The Mariners signed Kawasaki in 2012 after he spent 11 years with Fukuoka in Japan’s Pacific League. He batted .192 in 61 games for the Mariners before getting released after the season.
Triple-A Tacoma shortstop Ketel Marte cracked Baseball America’s Prospect Hot Sheet for the second time in three weeks. He was tagged earlier in the week as one of 10 breakout prospects throughout the minor leagues.
Baseball America reported: “Marte wows scouts with his electrifying actions, foot speed and knack for quality contact.
“He has improved his plate patience this season to boost his on-base percentage (.395) and wreak havoc on the bases (14 steals in 17 tries).”
Marte, 21, has a .346/.395/.444 slash (batting average/on-base percentage/slugging percentage) through 41 games for Rainiers. He ranked No. 3 on the TNT Top 10 list of Mariners’ prospects prior to the season.

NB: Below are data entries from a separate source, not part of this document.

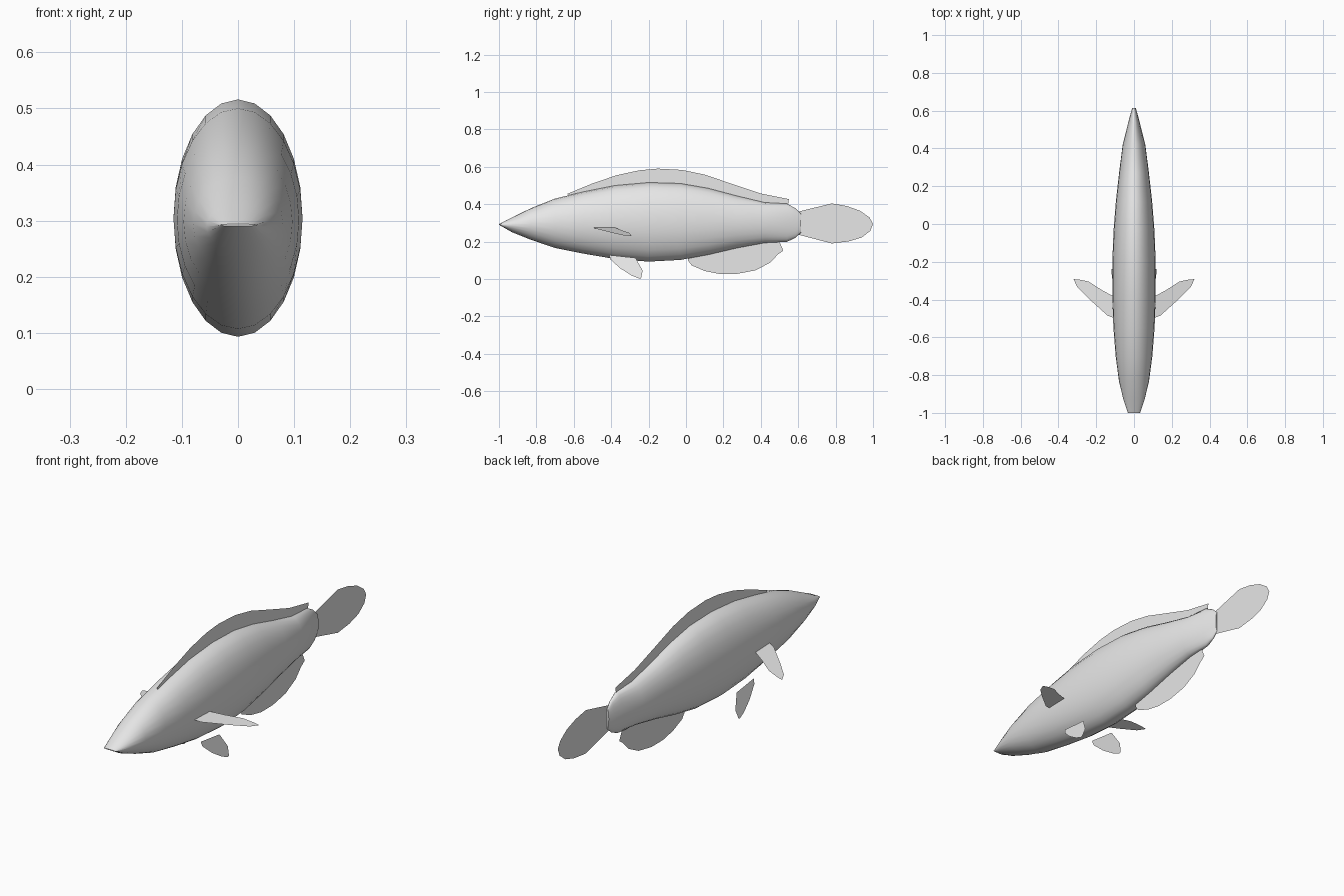
import bpy
import bmesh
import math

old = bpy.data.objects.get("Cube")
if old:
    bpy.data.objects.remove(old, do_unlink=True)

grey = bpy.data.materials.new("fish_grey")
grey.use_nodes = True
COLOUR = (0.8, 0.8, 0.8, 1)
grey.diffuse_color = COLOUR
grey.node_tree.nodes["Principled BSDF"].inputs["Base Color"].default_value = COLOUR


def finish(bm, name):
    mesh = bpy.data.meshes.new(name)
    bm.to_mesh(mesh)
    bm.free()
    mesh.materials.append(grey)
    obj = bpy.data.objects.new(name, mesh)
    bpy.context.collection.objects.link(obj)
    return obj


def fin(name, points):
    """Thin sheet from an outline."""
    bm = bmesh.new()
    bm.faces.new([bm.verts.new(p) for p in points])
    return finish(bm, name)


def middle_fin(name, outline):
    return fin(name, [(0, y, z) for y, z in outline])


# Body: oval rings along y, each (y, half width, bottom, top)
SECTIONS = [
    (-1, .032, .29, .294), (-.93, .056, .25, .329), (-.83, .08, .21, .378),
    (-.7, .097, .166, .43), (-.55, .109, .136, .466), (-.38, .115, .107, .5),
    (-.2, .115, .093, .516), (-.03, .108, .102, .511), (.12, .096, .13, .485),
    (.27, .079, .165, .445), (.42, .06, .193, .409), (.54, .03, .199, .403),
    (.585, .018, .22, .378), (.615, .009, .248, .348),
]
SIDES = 24
bm = bmesh.new()
rings = []
for y, half, low, high in SECTIONS:
    ring = []
    for i in range(SIDES):
        a = math.tau * i / SIDES
        ring.append(bm.verts.new((half * math.sin(a), y,
                                  (low + high) / 2 + (high - low) / 2 * math.cos(a))))
    rings.append(ring)
for a, b in zip(rings, rings[1:]):
    for i in range(SIDES):
        j = (i + 1) % SIDES
        bm.faces.new((a[i], a[j], b[j], b[i]))
bm.faces.new(rings[0])
bm.faces.new(rings[-1])
bmesh.ops.recalc_face_normals(bm, faces=bm.faces)
body = finish(bm, "body")
bpy.context.view_layer.objects.active = body
body.select_set(True)
bpy.ops.object.shade_smooth_by_angle(angle=math.radians(50))

# Fins on the centre line
middle_fin("dorsal_fin", [
    (-.635, .455), (-.5, .511), (-.37, .555), (-.25, .581), (-.15, .59),
    (-.02, .583), (.1, .558), (.25, .507), (.4, .457), (.55, .427),
    (.545, .39), (.4, .39), (.2, .44), (0, .49), (-.2, .49), (-.4, .47), (-.6, .42)])
middle_fin("anal_fin", [
    (.01, .13), (.01, .1), (.03, .073), (.1, .043), (.18, .027), (.27, .027),
    (.37, .046), (.45, .087), (.49, .13), (.52, .152), (.495, .21), (.4, .21), (.2, .17)])
middle_fin("tail_fin", [
    (.6, .36), (.78, .404), (.86, .39), (.93, .365), (.98, .33), (1, .295),
    (.985, .257), (.94, .222), (.87, .201), (.78, .19), (.6, .237)])

# Paired fins
PECTORAL = [(.1, -.5), (.14, -.485), (.24, -.395), (.3, -.335), (.32, -.292),
            (.29, -.294), (.24, -.305), (.17, -.35), (.1, -.388)]
PELVIC = [(-.41, .128), (-.405, .105), (-.35, .056), (-.29, .018), (-.25, .002),
          (-.24, .004), (-.232, .045), (-.27, .113)]
for side, s in (("left", 1), ("right", -1)):
    fin(side + "_pectoral_fin",
        [(s * x, y, .275 - .225 * (x - .115)) for x, y in PECTORAL])
    fin(side + "_pelvic_fin",
        [(s * (.084 + .29 * (.125 - z)), y, z) for y, z in PELVIC])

***The Mariners finally confirmed that veteran catcher John Baker was released from his contract at Tacoma. Baker, 34, batted .161 in 17 games for the Rainiers.
It was 21 years ago Saturday — May 23, 1994 — that Ken Griffey Jr. broke the major-league record for homers through the end of May by hitting his 21st with eight days remaining in the month.
The previous record of 20, set in 1956, belonged to Mickey Mantle of the New York Yankees. Griffey hit one more homer before the month ended and finished with a league-leading 40 in a strike-shortened season.
Mantle won the Triple Crown in 1956 with 52 homers, 130 RBIs and a .353 batting average. He also won the first of his three Most Valuable Player awards.
Over the last 31 days (since April 21), the Mariners’ rotation has the lowest ERA in the majors at 3.02 — but the Mariners are 14-15 in that span…The Mariners’ slam-less streak of 139 plate appearances is the longest in franchise history. The previous record drought was 133 plate appearances from 1979-81…Friday started a stretch of six straight games for the Mariners on artificial turf — and are the only games they will play this year not on natural grass…Robinson Cano, at .301, is the only Mariners’ player with a career average higher than .250 on artificial turf.
The Mariners and Blue Jays continue their three-game series at 10:07 a.m. Pacific time Saturday at the Rogers Centre. Lefty James Paxton (2-2, 3.59) will face Toronto lefty Mark Buehrle (5-3, 5.36).
The game can be seen on Root Sports and heard on 710 ESPN.